"I cannot allow this as a scholar," he said. "I feel the government response has been merely to bide time."

Prof Kosako also criticised the government as lacking in transparency in disclosing monitoring of radiation levels around the plant, and as improperly raising the limit of radiation exposure levels for workers at Fukushima Dai-ichi, according to the Kyodo News agency.

The prime minister defended the government's response as proper.

"We welcome different views among our advisers," Mr Kan told parliament today in response to an opposition politician's questions.

A government advisory position is highly respected in Japan, and it is extremely rare for an academic to resign in protest of a government position.

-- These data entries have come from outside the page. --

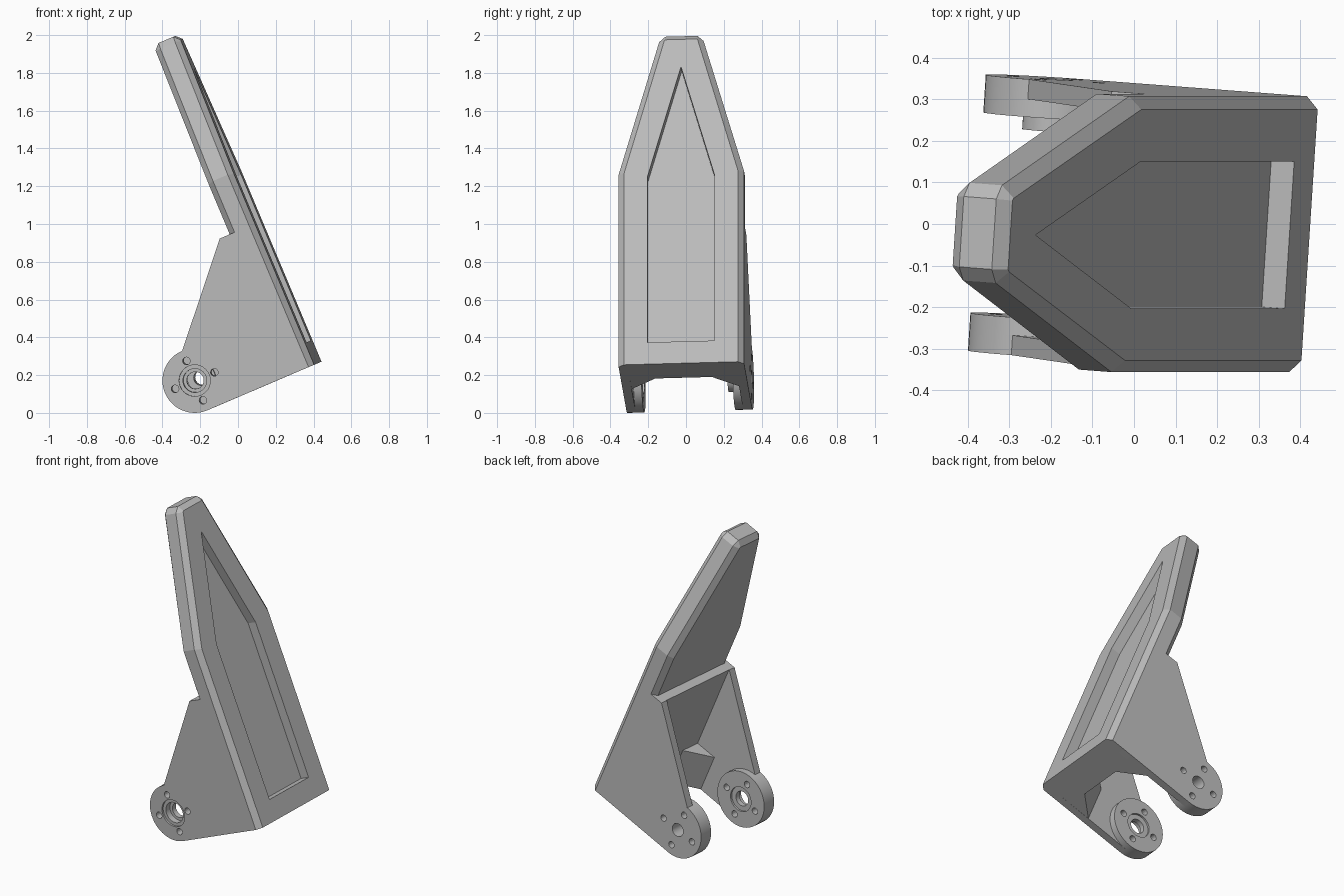
import bpy, bmesh, math
from mathutils import Matrix, Vector

if "Cube" in bpy.data.objects:
    bpy.data.objects.remove(bpy.data.objects["Cube"])

# Local frame: a = out of the front face, b = across, c = up along the leaning plate
TH, PH = math.radians(22.8), math.radians(4.0)
U = Vector((-math.sin(TH), 0, math.cos(TH)))
N0 = Vector((math.cos(TH), 0, math.sin(TH)))
Y = Vector((0, 1, 0))
N = N0 * math.cos(PH) - Y * math.sin(PH)
W = Y * math.cos(PH) + N0 * math.sin(PH)
MID = 0.008                                   # sideways centre of the part
HALF, BASE, TOP = 0.333, 0.085, 0.895         # half width, lower end, arm top
FRONT, BACK, RIB = 0.495, 0.35, 0.297         # depths along a
HUB, HUB_R = (-0.12, 0.253), 0.171            # hinge centre (a, c) and radius

grey = bpy.data.materials.new("mid grey")
grey.diffuse_color = (0.5, 0.5, 0.5, 1)
grey.use_nodes = True
grey.node_tree.nodes["Principled BSDF"].inputs["Base Color"].default_value = grey.diffuse_color


def loft(name, rings):
    """Closed solid through rings of (a, b, c) points."""
    bm = bmesh.new()
    vs = [[bm.verts.new(N * a + W * (b + MID) + U * c) for a, b, c in r] for r in rings]
    n = len(vs[0])
    for lo, hi in zip(vs, vs[1:]):
        for i in range(n):
            bm.faces.new((lo[i], lo[(i + 1) % n], hi[(i + 1) % n], hi[i]))
    bm.faces.new(vs[0])
    bm.faces.new(vs[-1])
    bmesh.ops.recalc_face_normals(bm, faces=bm.faces)
    me = bpy.data.meshes.new(name)
    bm.to_mesh(me)
    bm.free()
    me.materials.append(grey)
    ob = bpy.data.objects.new(name, me)
    bpy.context.collection.objects.link(ob)
    return ob


def across(name, pts, b0, b1):
    """Profile in (a, c) extruded sideways."""
    return loft(name, [[(a, b, c) for a, c in pts] for b in (b0, b1)])


def circle(r, centre=HUB, n=48):
    return [(centre[0] + r * math.cos(2 * math.pi * i / n),
             centre[1] + r * math.sin(2 * math.pi * i / n)) for i in range(n)]


def cut(ob, cutters):
    bpy.context.view_layer.objects.active = ob
    for k in cutters:
        m = ob.modifiers.new("cut", 'BOOLEAN')
        m.operation, m.solver, m.object = 'DIFFERENCE', 'EXACT', k
        bpy.ops.object.modifier_apply(modifier=m.name)


parts = []
helpers = []


# Main plate with chamfered front and back rims
def outline(a, half):
    h = half + [(-b, c) for b, c in reversed(half)]
    return [(a, b, c) for b, c in h]


outer = [(HALF, BASE), (HALF, 1.19), (0.118, 1.945), (0.085, 1.975)]
inner = [(HALF - 0.03, BASE), (HALF - 0.03, 1.181), (0.089, 1.938), (0.083, 1.945)]
plate = loft("main_plate", [outline(BACK, inner), outline(BACK + 0.03, outer),
                            outline(FRONT - 0.03, outer), outline(FRONT, inner)])
parts.append(plate)

# Sunken pointed panel on the front
point = [(0.178, 0.21), (0.178, 1.162), (0, 1.788), (-0.178, 1.162), (-0.178, 0.21)]
recess = loft("panel_cutter", [[(a, b, c) for b, c in point] for a in (FRONT - 0.06, FRONT + 0.1)])
helpers.append(recess)
cut(plate, [recess])

# Thick web behind the plate, between the arms
parts.append(across("back_web", [(RIB, BASE), (BACK + 0.01, BASE), (BACK + 0.01, TOP), (RIB, TOP)],
                    -0.285, 0.285))

# Arm profile: straight lower edge, rounded hinge end, sloped back edge
arc = [(HUB[0] + HUB_R * math.cos(t), HUB[1] + HUB_R * math.sin(t))
       for t in (math.radians(270 - 180 * i / 24) for i in range(25))]
arm_profile = [(BACK + 0.03, BASE)] + arc + [(RIB - 0.002, TOP), (BACK + 0.03, TOP)]

for side, s in (("left", 1), ("right", -1)):
    arm = across(side + "_arm", arm_profile, s * 0.285, s * HALF)
    pad = across(side + "_hinge_pad", circle(HUB_R), s * 0.242, s * 0.285)
    group = [arm, pad]
    if s > 0:
        group.append(across("left_hinge_boss", circle(0.075), 0.208, 0.242))
    # Stepped bore and four bolt holes
    if s > 0:
        bores = [(0.04, 0.15, 0.4)]
    else:
        bores = [(0.045, -0.4, -0.15), (0.063, -0.4, -0.285),
                 (0.083, -0.4, -0.322), (0.075, -0.254, -0.15)]
    cutters = [across("bore_cutter", circle(r, n=32), p, q) for r, p, q in bores]
    for i in range(4):
        t = i * math.pi / 2
        c = (HUB[0] + 0.113 * math.cos(t), HUB[1] + 0.113 * math.sin(t))
        cutters.append(across("bolt_cutter", circle(0.02, c, 16), s * 0.2, s * 0.4))
    helpers += cutters
    for ob in group:
        cut(ob, cutters)
    parts += group
    # Corner gusset between web and arm
    tri = [(RIB, s * 0.285), (RIB, s * 0.15), (RIB - 0.135, s * 0.285)]
    parts.append(loft(side + "_gusset", [[(a, b, c) for a, b in tri] for c in (BASE, 0.33)]))

for k in helpers:
    bpy.data.objects.remove(k)

# Settle on the ground and smooth the round surfaces
low = min(v.co.z for ob in parts for v in ob.data.vertices)
for ob in parts:
    ob.data.transform(Matrix.Translation((0, 0, -low)))
    bpy.ops.object.select_all(action='DESELECT')
    ob.select_set(True)
    bpy.context.view_layer.objects.active = ob
    bpy.ops.object.shade_smooth_by_angle(angle=math.radians(20))
plate.data.shade_flat()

The science and education ministry has repeatedly defended the 20-millisievert limit as safe, saying that efforts are under way to bring the limit down to 1 millisievert. Some people have expressed concerns, noting that children are more vulnerable to radiation than adults.

Japan, which has 54 nuclear reactors, has long been a major proponent of atomic power, constantly billing its technology as top-rate and super-safe.

Japan's government has also been trying to make deals to build nuclear power plants in other countries, although such attempts are likely to fall flat after the Fukushima Dai-ichi accident.

As the only country in the world to suffer an atomic bombing, as it did at Hiroshima and Nagasaki during the Second World War, Japan has long had a powerful anti-nuclear movement, and such protests have become louder recently.

About 450 protesters gathered in Tokyo's Yoyogi Park today, beating drums, shouting "No more nukes" and holding banners which read "Electricity in Tokyo, sacrifice in Fukushima".

"We knew all along nuclear power was dangerous. I just didn't know how to express myself," said one of the protesters, 50-year-old Yoshiko Nakamura, who was taking part in her second demonstration in two weeks.

"This is a great opportunity to send a message and voice my fears."

Such demonstrations have become more frequent, including during the Golden Week holidays, which continue through the weekend and next week.

"What I had feared might happen has become reality," said Kenji Kitamura, a 48-year-old office worker. "It is outrageous children are being exposed to such high levels of radiation."